*** Opening SOURCE MATERIAL ***
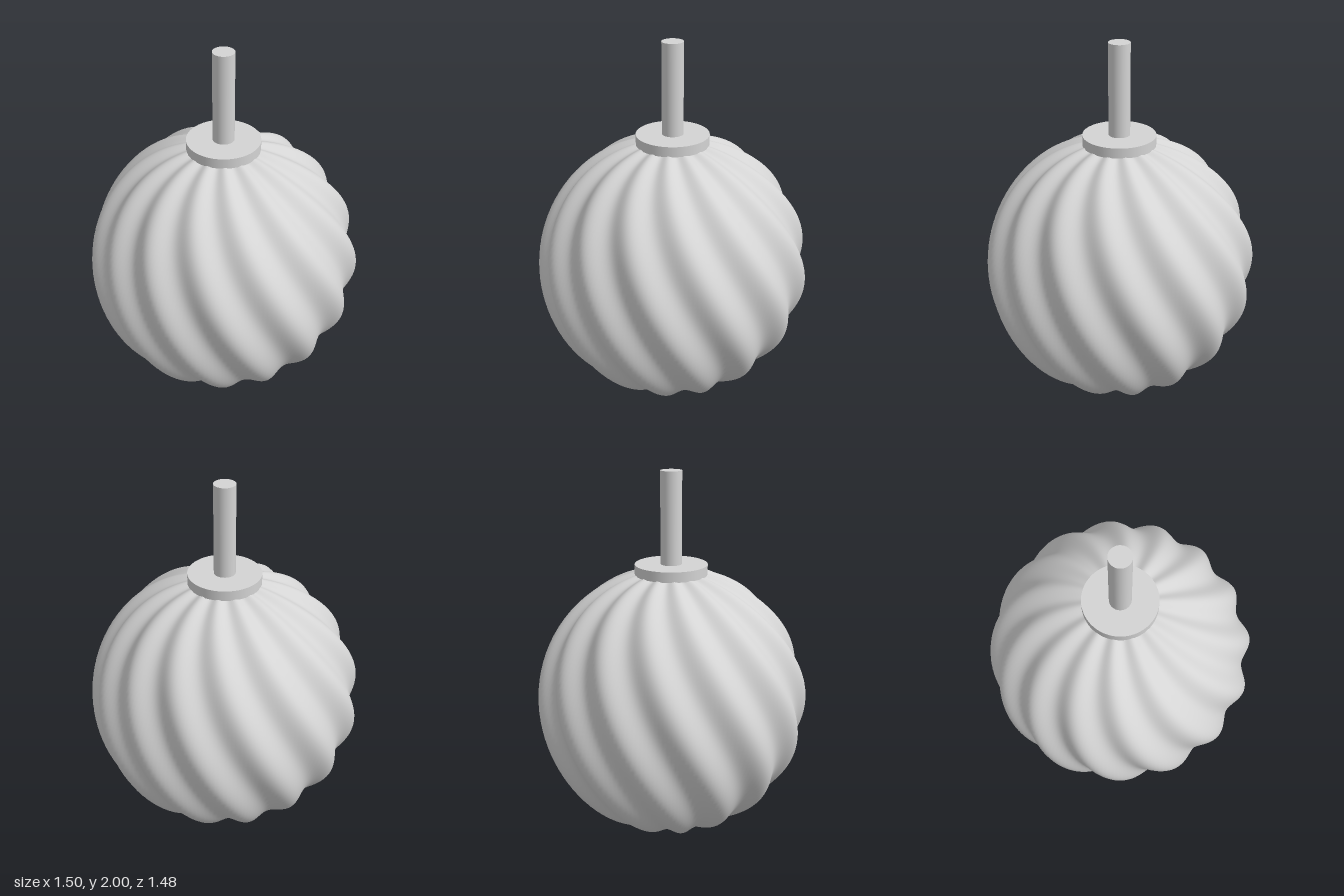
import * as THREE from 'three';

const RADIUS = 0.75, CENTRE_Y = 0.735, LOBES = 14, DEPTH = 0.048;
const TWIST = Math.PI / 3, START = 0.2; // total twist, polar angle of the cut ends
const COLS = LOBES * 16, ROWS = 90;

// Point on the twisted, lobed ball; t is the polar angle from the bottom
function ballPoint(t, phi) {
  const crest = -0.05 + (TWIST / 2) * Math.cos(t);
  const groove = (1 - Math.cos(LOBES * (phi - crest))) / 2;
  const d = RADIUS - DEPTH * Math.sin(t) * groove;
  const r = d * Math.sin(t);
  return [r * Math.cos(phi), CENTRE_Y - d * Math.cos(t), -r * Math.sin(phi)];
}

function geometryFrom(positions, indices) {
  const g = new THREE.BufferGeometry();
  g.setAttribute('position', new THREE.Float32BufferAttribute(positions, 3));
  g.setIndex(indices);
  g.computeVertexNormals();
  return g;
}

function ballGeometry() {
  const pos = [], idx = [];
  for (let i = 0; i <= ROWS; i++) {
    const t = START + (Math.PI - 2 * START) * i / ROWS;
    for (let j = 0; j < COLS; j++) pos.push(...ballPoint(t, j / COLS * Math.PI * 2));
  }
  for (let i = 0; i < ROWS; i++) {
    for (let j = 0; j < COLS; j++) {
      const k = (j + 1) % COLS;
      const a = i * COLS + j, b = i * COLS + k, c = b + COLS, d = a + COLS;
      idx.push(a, b, c, a, c, d);
    }
  }
  return geometryFrom(pos, idx);
}

// Scalloped disc closing one end of the ball, shaded flat
function capGeometry(t, up) {
  const pos = [0, ballPoint(t, 0)[1], 0], idx = [];
  for (let j = 0; j < COLS; j++) {
    pos.push(...ballPoint(t, j / COLS * Math.PI * 2));
    const a = j + 1, b = (j + 1) % COLS + 1;
    idx.push(0, up ? a : b, up ? b : a);
  }
  const g = geometryFrom(pos, idx);
  for (let i = 0; i <= COLS; i++) g.attributes.normal.setXYZ(i, 0, up ? 1 : -1, 0);
  return g;
}

export function createModel() {
  const grey = new THREE.MeshStandardMaterial({ color: 0xd4d4d4 });
  grey.name = 'light grey';
  const model = new THREE.Group();
  model.name = 'twistedBallOrnament';
  const add = (name, geometry, y = 0) => {
    const mesh = new THREE.Mesh(geometry, grey);
    mesh.name = name;
    mesh.position.y = y;
    model.add(mesh);
  };

  // Spiral-fluted ball with its flat ends
  add('flutedBall', ballGeometry());
  add('bottomCap', capGeometry(START, false));
  add('topCap', capGeometry(Math.PI - START, true));

  // Collar plate and hanging rod
  add('collar', new THREE.CylinderGeometry(0.195, 0.195, 0.055, 64), 1.4825);
  add('rod', new THREE.CylinderGeometry(0.057, 0.057, 0.5, 48), 1.75);
  return model;
}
*** Closing SOURCE MATERIAL ***
• **WHAT THE TASK REQUIRES**
The required answer is each line of the data in which the word "return" appears.

• **ANSWER FOR THIS EXERCISE**
  return [r * Math.cos(phi), CENTRE_Y - d * Math.cos(t), -r * Math.sin(phi)];
  return g;
  return geometryFrom(pos, idx);
  return g;
  return model;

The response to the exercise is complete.